GOAL OF THE EXERCISE =
Every record is to be duplicated exactly as it reads, without its images.

=== SOURCE MATERIAL ===

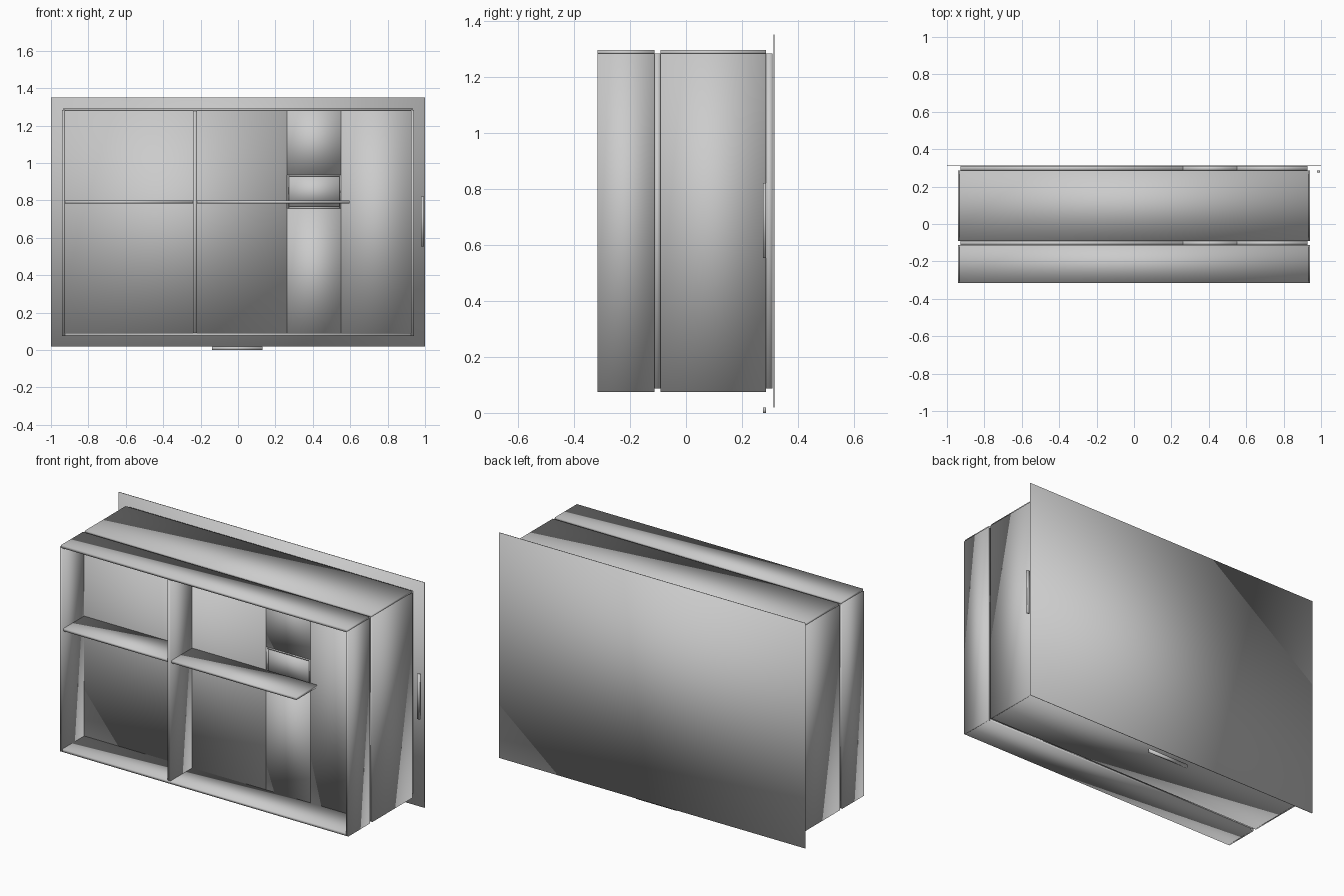
import bpy


# Smooth-shaded board: normals blend across the corners
def box(name, x0, x1, y0, y1, z0, z1):
    bpy.ops.mesh.primitive_cube_add(
        size=1, location=((x0 + x1) / 2, (y0 + y1) / 2, (z0 + z1) / 2))
    o = bpy.context.object
    o.name = name
    o.scale = (x1 - x0, y1 - y0, z1 - z0)
    bpy.ops.object.transform_apply(location=False, rotation=False, scale=True)
    bpy.ops.object.shade_smooth()
    return o


# Planks running around one section of the cabinet
def carcass(prefix, y0, y1):
    for side, s in (("left", -1), ("right", 1)):
        xs = sorted((s * 0.926, s * 0.942))
        box(f"{prefix}_{side}_side", *xs, y0, y1, 0.075, 1.283)
    box(f"{prefix}_top", -0.934, 0.934, y0, y1, 1.278, 1.295)
    box(f"{prefix}_bottom", -0.934, 0.934, y0, y1, 0.075, 0.092)


carcass("front_section", -0.316, -0.113)
carcass("rear_section", -0.091, 0.285)

# Panels closing the back of each section, split around the narrow strip
for prefix, y0, y1 in (("front", -0.113, -0.091), ("rear", 0.285, 0.309)):
    box(f"{prefix}_wide_panel", -0.928, 0.262, y0, y1, 0.087, 1.283)
    box(f"{prefix}_right_panel", 0.552, 0.928, y0, y1, 0.087, 1.283)
    box(f"{prefix}_strip_upper", 0.262, 0.552, y0, y1, 0.935, 1.283)
    box(f"{prefix}_strip_lower", 0.262, 0.552, y0, y1, 0.087, 0.757)
    # Window block between the two strip pieces
    box(f"{prefix}_window_pane", 0.27, 0.545, y1 - 0.012, y1 - 0.004, 0.765, 0.93)

# Thin frame of the window
fy = (-0.115, -0.091)
box("window_frame_left", 0.264, 0.272, *fy, 0.757, 0.937)
box("window_frame_right", 0.543, 0.551, *fy, 0.757, 0.937)
box("window_frame_top", 0.272, 0.543, *fy, 0.928, 0.937)
box("window_frame_bottom", 0.272, 0.543, *fy, 0.757, 0.768)

# Divider and shelves
box("divider", -0.24, -0.22, -0.316, -0.113, 0.092, 1.278)
box("left_shelf", -0.926, -0.24, -0.305, -0.113, 0.784, 0.80)
box("right_shelf", -0.22, 0.595, -0.305, -0.113, 0.784, 0.80)

# Large thin backing plate
box("back_plate", -1.0, 1.0, 0.312, 0.316, 0.02, 1.35)

# Slim pulls at the right and bottom edges
box("right_pull", 0.978, 0.995, 0.275, 0.285, 0.553, 0.82)
box("bottom_pull", -0.14, 0.13, 0.275, 0.285, 0.0, 0.02)
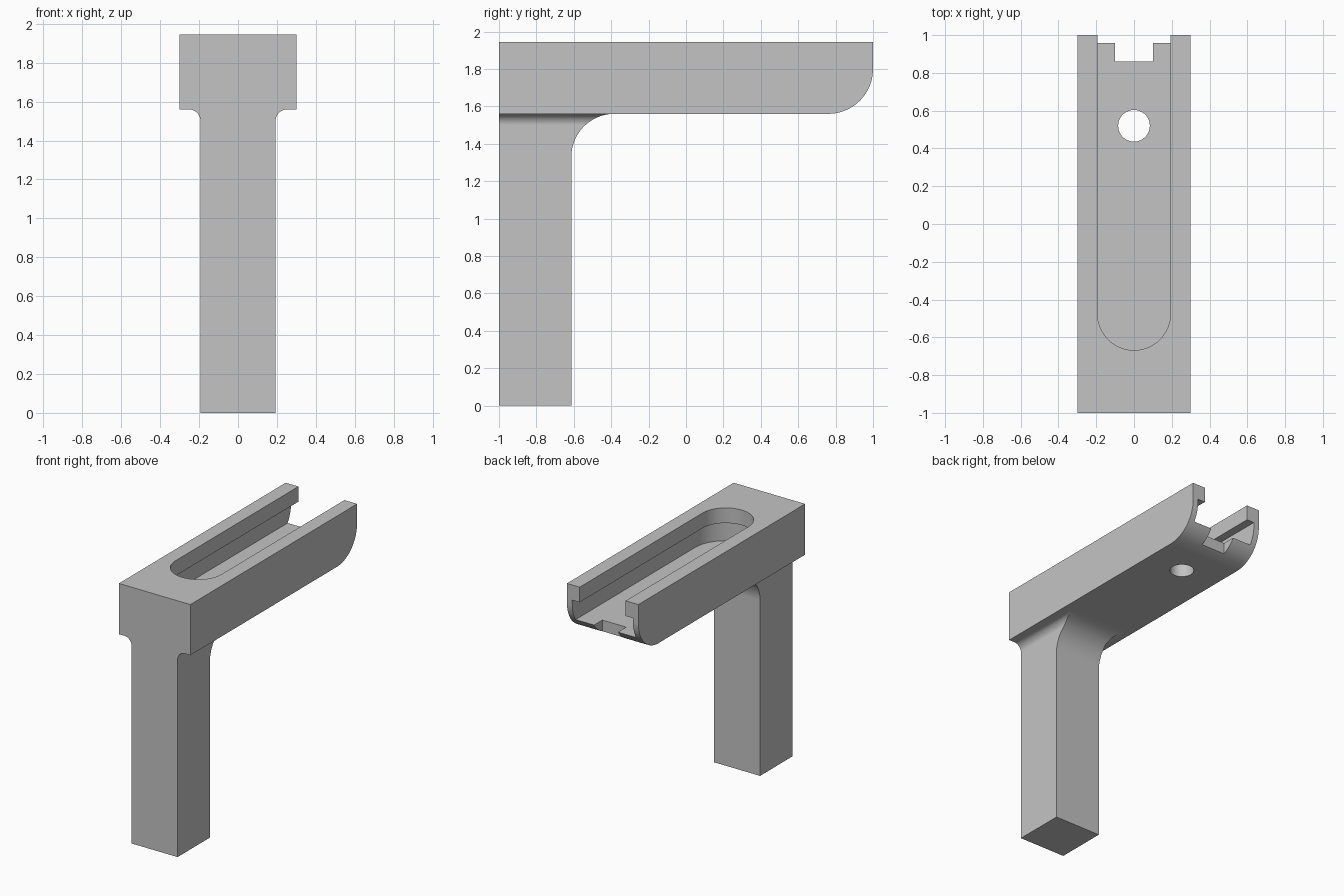
import bpy, bmesh, math
from mathutils import Vector

default = bpy.data.objects.get("Cube")
if default:
    bpy.data.objects.remove(default, do_unlink=True)

grey = bpy.data.materials.new("plain grey")
grey.use_nodes = True
colour = (0.55, 0.55, 0.55, 1)
grey.diffuse_color = colour
grey.node_tree.nodes["Principled BSDF"].inputs["Base Color"].default_value = colour

HALF = 0.3        # half width of the arm
POST = 0.193      # half width of the post and of the slot mouth
UNDER, TOP = 1.56, 1.945


def arc(cx, cy, r, start, end, steps=20):
    """Points along an arc, angles in degrees."""
    angles = [math.radians(start + (end - start) * i / steps) for i in range(steps + 1)]
    return [(cx + r * math.cos(a), cy + r * math.sin(a)) for a in angles]


def prism(name, outline, axis, low, high):
    """Extrude a 2D outline along the x, y or z axis."""
    place = {"x": lambda u, v: (low, u, v),
             "y": lambda u, v: (u, low, v),
             "z": lambda u, v: (u, v, low)}[axis]
    bm = bmesh.new()
    face = bm.faces.new([bm.verts.new(place(u, v)) for u, v in outline])
    extruded = bmesh.ops.extrude_face_region(bm, geom=[face])["geom"]
    shift = Vector([high - low if a == axis else 0 for a in "xyz"])
    bmesh.ops.translate(bm, vec=shift,
                        verts=[g for g in extruded if isinstance(g, bmesh.types.BMVert)])
    bmesh.ops.recalc_face_normals(bm, faces=bm.faces)
    mesh = bpy.data.meshes.new(name)
    bm.to_mesh(mesh)
    bm.free()
    mesh.materials.append(grey)
    obj = bpy.data.objects.new(name, mesh)
    bpy.context.collection.objects.link(obj)
    return obj


def combine(obj, tool, operation):
    """Apply a boolean and remove its helper."""
    tool.hide_render = True
    bpy.context.view_layer.objects.active = obj
    mod = obj.modifiers.new(operation, "BOOLEAN")
    mod.operation, mod.solver, mod.object = operation, "EXACT", tool
    bpy.ops.object.modifier_apply(modifier=mod.name)
    bpy.data.objects.remove(tool, do_unlink=True)


def smooth(obj):
    bpy.ops.object.select_all(action="DESELECT")
    obj.select_set(True)
    bpy.context.view_layer.objects.active = obj
    bpy.ops.object.shade_smooth_by_angle(angle=math.radians(30))
    obj.modifiers.new("flat faces", "WEIGHTED_NORMAL").keep_sharp = True


def slot(name, half, low, high):
    """Round-ended slot, open at the back."""
    outline = [(half, 1.2), (-half, 1.2)] + arc(0, -0.475, half, 180, 360, 32)
    return prism(name, outline, "z", low, high)


# Arm with a rounded lower back end
arm = prism("arm", [(-1, TOP), (-1, UNDER)] + arc(0.76, UNDER + 0.24, 0.24, -90, 0)
            + [(1, TOP)], "x", -HALF, HALF)

# Undercut slot, screw hole and end notch
combine(arm, slot("slot_undercut", POST + 0.062, 1.667, 1.83), "DIFFERENCE")
combine(arm, slot("slot_mouth", POST, 1.75, 2.1), "DIFFERENCE")
combine(arm, prism("hole", arc(0, 0.52, 0.084, 0, 350, 35), "z", 1.4, 1.75), "DIFFERENCE")
combine(arm, prism("notch", [(-0.1, 0.86), (0.1, 0.86), (0.1, 1.2), (-0.1, 1.2)],
                   "z", 1.4, 1.75), "DIFFERENCE")

# Post: side outline with a large fillet, trimmed by a front outline with small ones
BACK, BIG, SMALL = -0.613, 0.23, 0.06
post = prism("post", [(-1, UNDER), (-1, 0), (BACK, 0)]
             + arc(BACK + BIG, UNDER - BIG, BIG, 180, 90), "x", -HALF, HALF)
flare = [(POST, -0.1)] + arc(POST + SMALL, UNDER - SMALL, SMALL, 180, 90, 12) \
    + [(POST + SMALL, 1.7)]
front = flare + [(-x, z) for x, z in reversed(flare)]
combine(post, prism("post_trim", front, "y", -1.2, 0), "INTERSECT")

for part in (arm, post):
    smooth(part)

===

RESULT OF THE TASK =
import bpy


# Smooth-shaded board: normals blend across the corners
def box(name, x0, x1, y0, y1, z0, z1):
    bpy.ops.mesh.primitive_cube_add(
        size=1, location=((x0 + x1) / 2, (y0 + y1) / 2, (z0 + z1) / 2))
    o = bpy.context.object
    o.name = name
    o.scale = (x1 - x0, y1 - y0, z1 - z0)
    bpy.ops.object.transform_apply(location=False, rotation=False, scale=True)
    bpy.ops.object.shade_smooth()
    return o


# Planks running around one section of the cabinet
def carcass(prefix, y0, y1):
    for side, s in (("left", -1), ("right", 1)):
        xs = sorted((s * 0.926, s * 0.942))
        box(f"{prefix}_{side}_side", *xs, y0, y1, 0.075, 1.283)
    box(f"{prefix}_top", -0.934, 0.934, y0, y1, 1.278, 1.295)
    box(f"{prefix}_bottom", -0.934, 0.934, y0, y1, 0.075, 0.092)


carcass("front_section", -0.316, -0.113)
carcass("rear_section", -0.091, 0.285)

# Panels closing the back of each section, split around the narrow strip
for prefix, y0, y1 in (("front", -0.113, -0.091), ("rear", 0.285, 0.309)):
    box(f"{prefix}_wide_panel", -0.928, 0.262, y0, y1, 0.087, 1.283)
    box(f"{prefix}_right_panel", 0.552, 0.928, y0, y1, 0.087, 1.283)
    box(f"{prefix}_strip_upper", 0.262, 0.552, y0, y1, 0.935, 1.283)
    box(f"{prefix}_strip_lower", 0.262, 0.552, y0, y1, 0.087, 0.757)
    # Window block between the two strip pieces
    box(f"{prefix}_window_pane", 0.27, 0.545, y1 - 0.012, y1 - 0.004, 0.765, 0.93)

# Thin frame of the window
fy = (-0.115, -0.091)
box("window_frame_left", 0.264, 0.272, *fy, 0.757, 0.937)
box("window_frame_right", 0.543, 0.551, *fy, 0.757, 0.937)
box("window_frame_top", 0.272, 0.543, *fy, 0.928, 0.937)
box("window_frame_bottom", 0.272, 0.543, *fy, 0.757, 0.768)

# Divider and shelves
box("divider", -0.24, -0.22, -0.316, -0.113, 0.092, 1.278)
box("left_shelf", -0.926, -0.24, -0.305, -0.113, 0.784, 0.80)
box("right_shelf", -0.22, 0.595, -0.305, -0.113, 0.784, 0.80)

# Large thin backing plate
box("back_plate", -1.0, 1.0, 0.312, 0.316, 0.02, 1.35)

# Slim pulls at the right and bottom edges
box("right_pull", 0.978, 0.995, 0.275, 0.285, 0.553, 0.82)
box("bottom_pull", -0.14, 0.13, 0.275, 0.285, 0.0, 0.02)
import bpy, bmesh, math
from mathutils import Vector

default = bpy.data.objects.get("Cube")
if default:
    bpy.data.objects.remove(default, do_unlink=True)

grey = bpy.data.materials.new("plain grey")
grey.use_nodes = True
colour = (0.55, 0.55, 0.55, 1)
grey.diffuse_color = colour
grey.node_tree.nodes["Principled BSDF"].inputs["Base Color"].default_value = colour

HALF = 0.3        # half width of the arm
POST = 0.193      # half width of the post and of the slot mouth
UNDER, TOP = 1.56, 1.945


def arc(cx, cy, r, start, end, steps=20):
    """Points along an arc, angles in degrees."""
    angles = [math.radians(start + (end - start) * i / steps) for i in range(steps + 1)]
    return [(cx + r * math.cos(a), cy + r * math.sin(a)) for a in angles]


def prism(name, outline, axis, low, high):
    """Extrude a 2D outline along the x, y or z axis."""
    place = {"x": lambda u, v: (low, u, v),
             "y": lambda u, v: (u, low, v),
             "z": lambda u, v: (u, v, low)}[axis]
    bm = bmesh.new()
    face = bm.faces.new([bm.verts.new(place(u, v)) for u, v in outline])
    extruded = bmesh.ops.extrude_face_region(bm, geom=[face])["geom"]
    shift = Vector([high - low if a == axis else 0 for a in "xyz"])
    bmesh.ops.translate(bm, vec=shift,
                        verts=[g for g in extruded if isinstance(g, bmesh.types.BMVert)])
    bmesh.ops.recalc_face_normals(bm, faces=bm.faces)
    mesh = bpy.data.meshes.new(name)
    bm.to_mesh(mesh)
    bm.free()
    mesh.materials.append(grey)
    obj = bpy.data.objects.new(name, mesh)
    bpy.context.collection.objects.link(obj)
    return obj


def combine(obj, tool, operation):
    """Apply a boolean and remove its helper."""
    tool.hide_render = True
    bpy.context.view_layer.objects.active = obj
    mod = obj.modifiers.new(operation, "BOOLEAN")
    mod.operation, mod.solver, mod.object = operation, "EXACT", tool
    bpy.ops.object.modifier_apply(modifier=mod.name)
    bpy.data.objects.remove(tool, do_unlink=True)


def smooth(obj):
    bpy.ops.object.select_all(action="DESELECT")
    obj.select_set(True)
    bpy.context.view_layer.objects.active = obj
    bpy.ops.object.shade_smooth_by_angle(angle=math.radians(30))
    obj.modifiers.new("flat faces", "WEIGHTED_NORMAL").keep_sharp = True


def slot(name, half, low, high):
    """Round-ended slot, open at the back."""
    outline = [(half, 1.2), (-half, 1.2)] + arc(0, -0.475, half, 180, 360, 32)
    return prism(name, outline, "z", low, high)


# Arm with a rounded lower back end
arm = prism("arm", [(-1, TOP), (-1, UNDER)] + arc(0.76, UNDER + 0.24, 0.24, -90, 0)
            + [(1, TOP)], "x", -HALF, HALF)

# Undercut slot, screw hole and end notch
combine(arm, slot("slot_undercut", POST + 0.062, 1.667, 1.83), "DIFFERENCE")
combine(arm, slot("slot_mouth", POST, 1.75, 2.1), "DIFFERENCE")
combine(arm, prism("hole", arc(0, 0.52, 0.084, 0, 350, 35), "z", 1.4, 1.75), "DIFFERENCE")
combine(arm, prism("notch", [(-0.1, 0.86), (0.1, 0.86), (0.1, 1.2), (-0.1, 1.2)],
                   "z", 1.4, 1.75), "DIFFERENCE")

# Post: side outline with a large fillet, trimmed by a front outline with small ones
BACK, BIG, SMALL = -0.613, 0.23, 0.06
post = prism("post", [(-1, UNDER), (-1, 0), (BACK, 0)]
             + arc(BACK + BIG, UNDER - BIG, BIG, 180, 90), "x", -HALF, HALF)
flare = [(POST, -0.1)] + arc(POST + SMALL, UNDER - SMALL, SMALL, 180, 90, 12) \
    + [(POST + SMALL, 1.7)]
front = flare + [(-x, z) for x, z in reversed(flare)]
combine(post, prism("post_trim", front, "y", -1.2, 0), "INTERSECT")

for part in (arm, post):
    smooth(part)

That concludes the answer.